→ **PROBLEM TO SOLVE**
For the listing below, report all lines that hold the word "colour".
━━━━━ RECORDS SHOWN ━━━━━
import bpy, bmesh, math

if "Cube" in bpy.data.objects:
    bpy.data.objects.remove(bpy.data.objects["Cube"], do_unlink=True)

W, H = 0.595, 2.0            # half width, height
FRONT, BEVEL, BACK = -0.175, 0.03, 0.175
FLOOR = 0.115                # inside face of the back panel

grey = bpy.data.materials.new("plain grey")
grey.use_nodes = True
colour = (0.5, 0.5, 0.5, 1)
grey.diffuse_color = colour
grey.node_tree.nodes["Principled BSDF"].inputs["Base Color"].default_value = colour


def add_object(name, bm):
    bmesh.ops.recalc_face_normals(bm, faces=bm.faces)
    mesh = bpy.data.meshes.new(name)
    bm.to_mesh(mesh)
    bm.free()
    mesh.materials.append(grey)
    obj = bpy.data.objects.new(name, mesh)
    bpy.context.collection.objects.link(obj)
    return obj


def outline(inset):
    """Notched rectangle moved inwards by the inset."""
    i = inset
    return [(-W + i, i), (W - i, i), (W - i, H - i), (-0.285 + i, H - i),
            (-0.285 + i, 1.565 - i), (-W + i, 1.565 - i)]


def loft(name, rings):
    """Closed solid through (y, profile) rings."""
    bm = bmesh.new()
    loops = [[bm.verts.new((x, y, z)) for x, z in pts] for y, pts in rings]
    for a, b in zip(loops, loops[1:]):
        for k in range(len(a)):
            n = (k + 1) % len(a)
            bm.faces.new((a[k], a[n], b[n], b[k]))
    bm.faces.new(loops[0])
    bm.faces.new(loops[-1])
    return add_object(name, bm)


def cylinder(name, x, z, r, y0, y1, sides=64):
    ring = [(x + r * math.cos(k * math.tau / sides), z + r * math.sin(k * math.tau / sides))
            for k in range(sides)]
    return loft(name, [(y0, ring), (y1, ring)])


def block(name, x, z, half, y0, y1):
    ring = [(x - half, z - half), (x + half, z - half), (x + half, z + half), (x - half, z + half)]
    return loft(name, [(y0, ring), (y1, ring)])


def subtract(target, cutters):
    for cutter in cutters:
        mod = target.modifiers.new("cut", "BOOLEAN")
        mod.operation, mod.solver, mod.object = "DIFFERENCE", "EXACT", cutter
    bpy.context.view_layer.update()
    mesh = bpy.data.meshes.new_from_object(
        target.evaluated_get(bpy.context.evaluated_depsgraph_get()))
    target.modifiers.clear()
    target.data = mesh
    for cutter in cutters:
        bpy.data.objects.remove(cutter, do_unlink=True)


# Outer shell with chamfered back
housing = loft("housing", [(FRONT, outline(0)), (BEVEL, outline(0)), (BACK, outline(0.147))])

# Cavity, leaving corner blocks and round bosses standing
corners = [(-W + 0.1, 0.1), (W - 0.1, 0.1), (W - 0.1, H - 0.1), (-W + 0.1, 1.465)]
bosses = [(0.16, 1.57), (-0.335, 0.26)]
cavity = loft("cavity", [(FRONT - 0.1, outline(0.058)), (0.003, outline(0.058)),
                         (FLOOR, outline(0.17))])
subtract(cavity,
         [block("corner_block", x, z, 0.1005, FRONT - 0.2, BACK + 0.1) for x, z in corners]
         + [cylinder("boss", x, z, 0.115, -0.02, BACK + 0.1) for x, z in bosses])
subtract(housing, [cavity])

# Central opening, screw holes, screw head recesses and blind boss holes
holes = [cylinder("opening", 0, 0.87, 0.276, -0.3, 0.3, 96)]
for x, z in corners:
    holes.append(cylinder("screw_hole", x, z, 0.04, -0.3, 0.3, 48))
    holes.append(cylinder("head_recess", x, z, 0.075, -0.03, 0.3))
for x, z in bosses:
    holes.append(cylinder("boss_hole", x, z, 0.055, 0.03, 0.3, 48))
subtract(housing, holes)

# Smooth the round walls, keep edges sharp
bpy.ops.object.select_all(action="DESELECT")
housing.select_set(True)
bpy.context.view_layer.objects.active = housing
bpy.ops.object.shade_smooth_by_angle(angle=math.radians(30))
━━━━━
→ **RESULT OF THE TASK**
colour = (0.5, 0.5, 0.5, 1)
grey.diffuse_color = colour
grey.node_tree.nodes["Principled BSDF"].inputs["Base Color"].default_value = colour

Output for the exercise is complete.